I came across a cartoon last week titled, “Breakfast at Epiphany’s.” The line drawing showed people saying things like, “These eggs are amazing,” “It’s a caffeine miracle,” and “I finally understand hash browns!” A sudden perception of essential meaning from a common place experience. Dr. King talked people into walking and sitting down at lunch counters and boycotting buses to awaken us to the reality of racial injustice and to call us to come and see what we could do. Our world has been changed far less by grand gestures or sweeping decrees coming from the top down, and much more by one friend turing to another and saying, “Come and see what I have found;” by one person turning to another and saying, “Come and share what I have;” or “Come, let’s walk together.” As evidenced in the Incarnation, love is not an ideal or a proposition; Love has hands and feet. The revelation of Love is in the flesh. No magic. Just people—how did the dictionary say it?—simple, homely, or commonplace folks changing the world. Maybe homely goes a bit too far, but you get the idea. We find our way to Jesus—to love and to faith—through one another.
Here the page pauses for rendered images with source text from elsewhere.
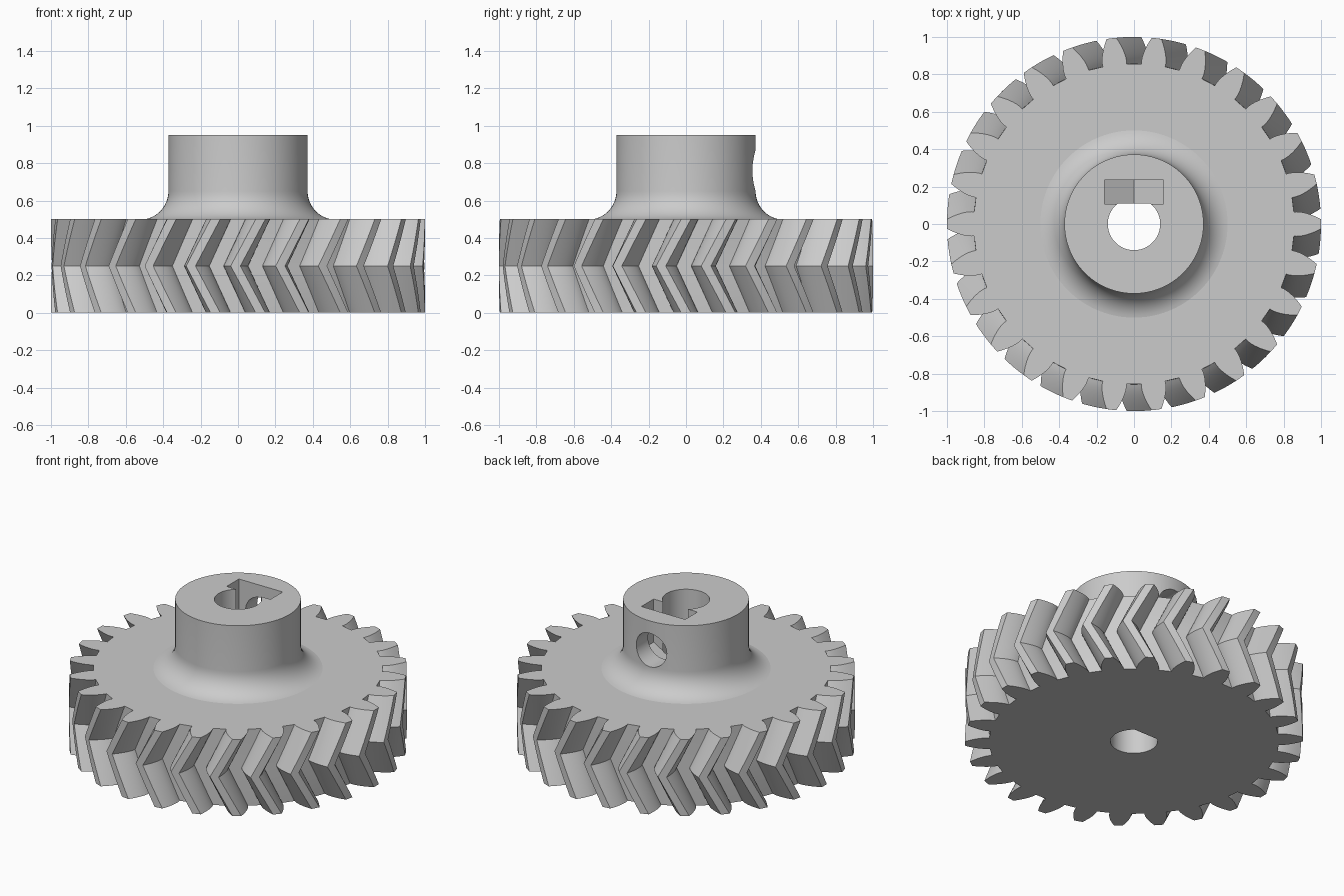
import bpy, bmesh, math
from math import pi, sin, cos, tan, acos, sqrt, radians
from mathutils import Matrix

if "Cube" in bpy.data.objects:
    bpy.data.objects.remove(bpy.data.objects["Cube"])

# Gear dimensions
TEETH = 26
TIP, ROOT = 1.0, 0.857
PITCH = TIP * TEETH / (TEETH + 2)
BASE = PITCH * cos(radians(20))
THICK = 0.5
TWIST = radians(200 / TEETH)
HUB_R, HUB_TOP, FILLET = 0.372, 0.95, 0.152
BORE_R, FLAT_Y = 0.14, 0.11
SCREW_Z = 0.76

grey = bpy.data.materials.new("plain grey")
grey.use_nodes = True
colour = (0.6, 0.6, 0.6, 1)
grey.diffuse_color = colour
grey.node_tree.nodes["Principled BSDF"].inputs["Base Color"].default_value = colour


def make_object(name, bm):
    bmesh.ops.recalc_face_normals(bm, faces=bm.faces[:])
    mesh = bpy.data.meshes.new(name)
    bm.to_mesh(mesh)
    bm.free()
    mesh.materials.append(grey)
    obj = bpy.data.objects.new(name, mesh)
    bpy.context.collection.objects.link(obj)
    return obj


def loft(name, rings):
    """Closed solid through rings that have equal point counts."""
    bm = bmesh.new()
    loops = [[bm.verts.new(p) for p in ring] for ring in rings]
    for low, high in zip(loops, loops[1:]):
        for i in range(len(low)):
            bm.faces.new((low[i - 1], low[i], high[i], high[i - 1]))
    bm.faces.new(loops[0][::-1])
    bm.faces.new(loops[-1])
    return make_object(name, bm)


def circle(r, z, n=96):
    return [(r * cos(2 * pi * i / n), r * sin(2 * pi * i / n), z) for i in range(n)]


def half_angle(r):
    """Half of the tooth's angular width at radius r (involute flank)."""
    inv = lambda a: tan(a) - a
    a = acos(min(1, BASE / r))
    return pi / (2 * TEETH) + inv(radians(20)) - inv(a)


# Tooth outline, repeated round the wheel
radii = [ROOT] + [BASE + (TIP - BASE) * i / 6 for i in range(7)]
tooth = [(r, -half_angle(r)) for r in radii] + [(TIP, 0)]
tooth += [(r, half_angle(r)) for r in reversed(radii)]
outline = [(r, a + 2 * pi * k / TEETH) for k in range(TEETH) for r, a in tooth]

# Herringbone wheel: twists one way up to mid height, then back again
rings = []
steps = 12
for s in range(steps + 1):
    t = s / steps
    turn = -TWIST * (1 - abs(2 * t - 1))
    rings.append([(r * cos(a + turn), r * sin(a + turn), t * THICK) for r, a in outline])
gear = loft("herringbone_gear", rings)

# Hub with a flared foot
foot = [(HUB_R + FILLET - FILLET * sin(a), 0.65 - FILLET * cos(a))
        for a in (pi / 2 * i / 12 for i in range(13))]
profile = [(HUB_R + FILLET, 0.4)] + foot + [(HUB_R, HUB_TOP)]
hub = loft("hub", [circle(r, z) for r, z in profile])

# D-shaped shaft bore
end = math.asin(FLAT_Y / BORE_R)
span = [pi - end + (pi + 2 * end) * i / 48 for i in range(49)]
bore = loft("bore_cutter", [[(BORE_R * cos(a), BORE_R * sin(a), z) for a in span]
                            for z in (-0.2, 1.2)])

# Nut slot: pointed floor, open at the top of the hub
half = 0.158
slot_shape = [(0, SCREW_Z - 2 * half / sqrt(3)), (half, SCREW_Z - half / sqrt(3)),
              (half, 1.2), (-half, 1.2), (-half, SCREW_Z - half / sqrt(3))]
slot = loft("nut_slot_cutter", [[(x, y, z) for x, z in slot_shape]
                                for y in (FLAT_Y - 0.002, 0.235)])

# Set screw hole through the back of the hub
bm = bmesh.new()
bmesh.ops.create_cone(bm, cap_ends=True, segments=40, radius1=0.11, radius2=0.11, depth=0.6,
                      matrix=Matrix.Translation((0, 0.3, SCREW_Z)) @ Matrix.Rotation(pi / 2, 4, 'X'))
screw = make_object("screw_hole_cutter", bm)

# Join the hub, cut the openings, then drop the helper solids
bpy.ops.object.select_all(action='DESELECT')
bpy.context.view_layer.objects.active = gear
gear.select_set(True)
for tool, action in ((hub, 'UNION'), (bore, 'DIFFERENCE'),
                     (slot, 'DIFFERENCE'), (screw, 'DIFFERENCE')):
    tool.hide_render = True
    mod = gear.modifiers.new(tool.name, 'BOOLEAN')
    mod.operation = action
    mod.solver = 'EXACT'
    mod.object = tool
    bpy.ops.object.modifier_apply(modifier=mod.name)
    bpy.data.objects.remove(tool)

# Smooth curved surfaces, flat horizontal faces
bpy.ops.object.shade_smooth_by_angle(angle=radians(25))
for face in gear.data.polygons:
    if abs(face.normal.z) > 0.999:
        face.use_smooth = False
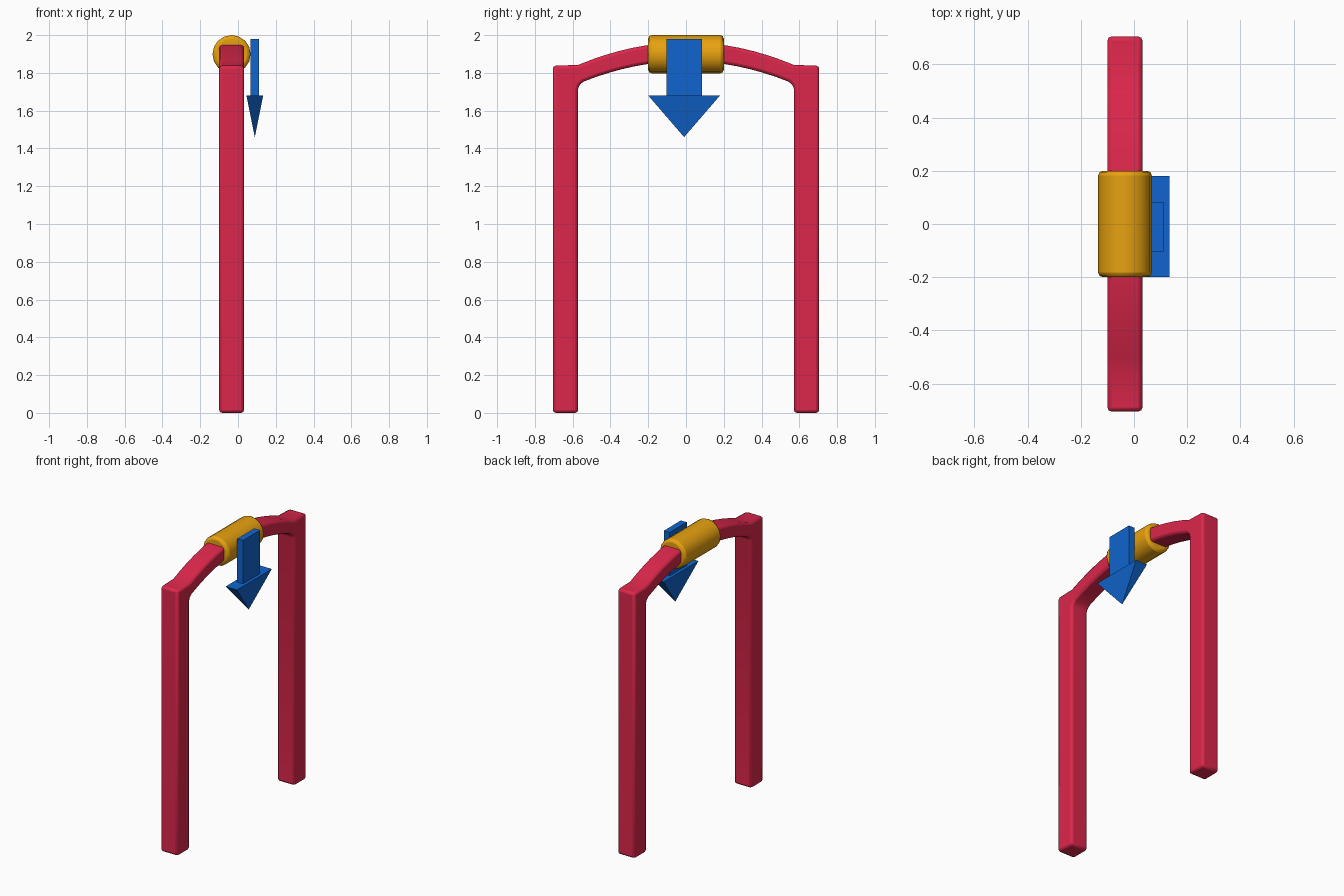
import bpy, bmesh, math
from mathutils import Matrix

if "Cube" in bpy.data.objects:
    bpy.data.objects.remove(bpy.data.objects["Cube"])


def paint(obj, name, color):
    mat = bpy.data.materials.new(name)
    mat.diffuse_color = (*color, 1)
    mat.use_nodes = True
    mat.node_tree.nodes["Principled BSDF"].inputs["Base Color"].default_value = mat.diffuse_color
    obj.data.materials.append(mat)


def finish(bm, name, bevel=0, smooth=True):
    bmesh.ops.recalc_face_normals(bm, faces=bm.faces)
    mesh = bpy.data.meshes.new(name)
    bm.to_mesh(mesh)
    bm.free()
    obj = bpy.data.objects.new(name, mesh)
    bpy.context.collection.objects.link(obj)
    bpy.ops.object.select_all(action='DESELECT')
    obj.select_set(True)
    bpy.context.view_layer.objects.active = obj
    if bevel:
        mod = obj.modifiers.new("Bevel", 'BEVEL')
        mod.width = bevel
        mod.segments = 2
        mod.limit_method = 'ANGLE'
        mod.angle_limit = math.radians(40)
        mod.use_clamp_overlap = False
    if smooth:
        bpy.ops.object.shade_smooth_by_angle(angle=math.radians(35))
    return obj


CX = -0.034   # centre plane of the frame
OUT, INN = 0.705, 0.571


def arch(y):
    return 1.962 - 0.368 * y * y


# Frame: two posts and a bowed crossbar as one extruded outline
half = [(INN - 0.57 + 0.57 * i / 8, 0) for i in range(9)]
top = [(y, arch(y)) for y, _ in half]
under = [(y * 0.95, arch(y * 0.95) - 0.1) for y, _ in half]
right = top[1:] + [(OUT, 1.838), (OUT, 0), (INN, 0), (INN, 1.715),
                   (INN - 0.007, 1.735)] + under[::-1][:-1]
left = [(-y, z) for y, z in reversed(right)]
bm = bmesh.new()
face = bm.faces.new([bm.verts.new((CX - 0.066, y, z)) for y, z in right + left])
new = bmesh.ops.extrude_face_region(bm, geom=[face])["geom"]
bmesh.ops.translate(bm, vec=(0.132, 0, 0),
                    verts=[v for v in new if isinstance(v, bmesh.types.BMVert)])
frame = finish(bm, "arched_frame", 0.016)
paint(frame, "red", (0.72, 0.02, 0.07))

# Grip sleeve around the middle of the crossbar
bm = bmesh.new()
bmesh.ops.create_cone(bm, cap_ends=True, segments=16, radius1=0.101, radius2=0.101, depth=0.4,
                      matrix=Matrix.Translation((CX, 0, 1.899)) @ Matrix.Rotation(math.pi / 2, 4, 'X'))
sleeve = finish(bm, "grip_sleeve", 0.018)
paint(sleeve, "amber", (0.8, 0.36, 0.005))

# Arrow shaft
AX, AY = 0.089, -0.01
bm = bmesh.new()
bmesh.ops.create_cube(bm, size=1, matrix=Matrix.Translation((AX, AY, 1.83))
                      @ Matrix.Diagonal((0.045, 0.187, 0.3, 1)))
shaft = finish(bm, "arrow_shaft", smooth=False)
paint(shaft, "blue", (0.005, 0.13, 0.62))

# Arrow head: flattened four-sided pyramid pointing down
bm = bmesh.new()
base = [bm.verts.new((AX + 0.044 * sx, AY + 0.19 * sy, 1.68))
        for sx, sy in ((-1, -1), (1, -1), (1, 1), (-1, 1))]
tip = bm.verts.new((AX, AY, 1.46))
bm.faces.new(base)
for i in range(4):
    bm.faces.new((base[i], base[(i + 1) % 4], tip))
head = finish(bm, "arrow_head", smooth=False)
head.data.materials.append(shaft.data.materials[0])
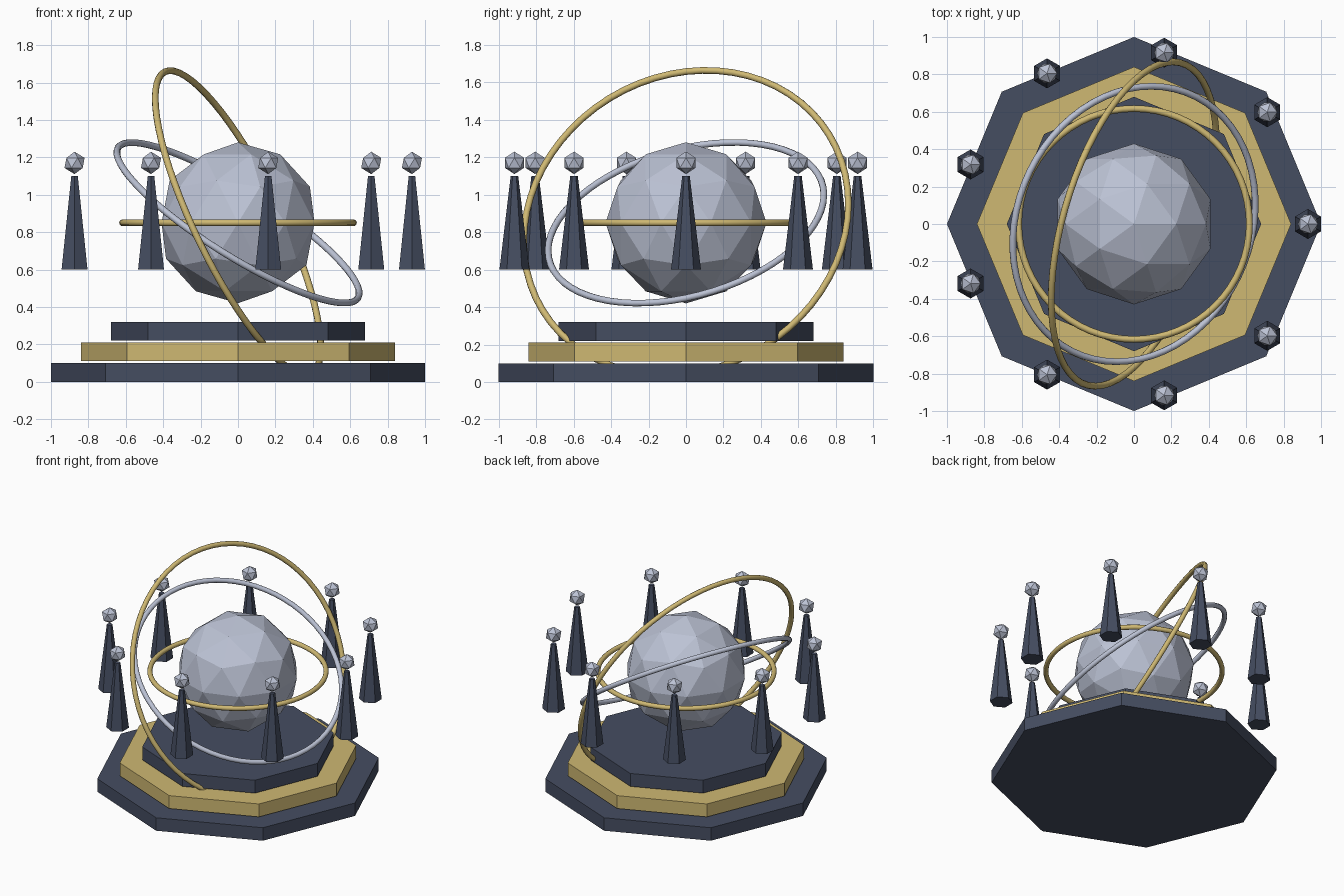
import bpy
from math import cos, sin, tau

if "Cube" in bpy.data.objects:
    bpy.data.objects.remove(bpy.data.objects["Cube"])


def material(name, rgb):
    m = bpy.data.materials.new(name)
    m.diffuse_color = (*rgb, 1)
    m.use_nodes = True
    m.node_tree.nodes["Principled BSDF"].inputs["Base Color"].default_value = m.diffuse_color
    return m


navy = material("navy_stone", (0.06, 0.075, 0.12))
gold = material("gold", (0.62, 0.48, 0.17))
silver = material("silver", (0.50, 0.54, 0.66))


def finish(name, mat):
    ob = bpy.context.object
    ob.name = name
    ob.data.materials.append(mat)
    return ob


# stepped octagonal base
for i, (r, mat) in enumerate([(1.0, navy), (0.84, gold), (0.68, navy)]):
    bpy.ops.mesh.primitive_cylinder_add(
        vertices=8, radius=r, depth=0.1, location=(0, 0, 0.05 + 0.11 * i))
    finish(f"base_tier_{i + 1}", mat)

# faceted central orb
bpy.ops.mesh.primitive_ico_sphere_add(subdivisions=2, radius=0.43, location=(0, 0, 0.85))
finish("orb", silver)

# tilted orbit rings
rings = [(0.617, (0, 0, 0), gold), (0.757, (0.235, 0.56, 0), silver), (0.897, (0.26, 1.12, 0), gold)]
for i, (r, rot, mat) in enumerate(rings):
    bpy.ops.mesh.primitive_torus_add(
        major_radius=r, minor_radius=0.018, major_segments=64, minor_segments=10,
        location=(0, 0, 0.85), rotation=rot)
    finish(f"orbit_ring_{i + 1}", mat)
    bpy.ops.object.shade_smooth()

# floating pylons, each topped with a small gem
for i in range(9):
    x, y = 0.93 * cos(tau * i / 9), 0.93 * sin(tau * i / 9)
    bpy.ops.mesh.primitive_cone_add(
        vertices=6, radius1=0.08, radius2=0.02, depth=0.5, location=(x, y, 0.85))
    finish(f"pylon_{i + 1}", navy)
    bpy.ops.mesh.primitive_ico_sphere_add(subdivisions=1, radius=0.06, location=(x, y, 1.17))
    finish(f"pylon_gem_{i + 1}", silver)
And it is through one another that we find our way to hope and joy as well. We live in days where we are offered examples of religious extremism and fundamentalism from those who attacked the cartoonists in Paris to those who reigned down on Duke this week for saying they would broadcast the Muslim call to prayer once a week. When all we are doing is shouting “No” in the name of whatever faith we profess, we are doing damage. Again, look at Dr. King and those with whom he worked. They were saying no to the injustice they saw, but that was not their primary source of hope. Martin found hope in saying yes to justice, yes to relationship, yes to love, yes to faith, even yes to joy. They marched on Washington singing, “Yes”—we shall overcome. Our call to follow Jesus is a call to be living invitations, whether marching for justice or walking down the halls here in our building.
As living invitations, may we be mindful we are not inviting people to be right or proper or correct. We are inviting people into relationship—with us, with Christ. We are inviting people to hope and faith and joy. We are inviting people to the messy work of community, to living out the commitment of life together on all the levels we can see. We are inviting one another to courage, to persistance, to compassion, to patience. We are inviting people to remember we are all wonderfully and uniquely created in the image of God and worthy to be loved. We are inviting people to the wonder of God that lives in the commonplace experiences of life together in Christ. May we be living invitations in all we do and say. Amen.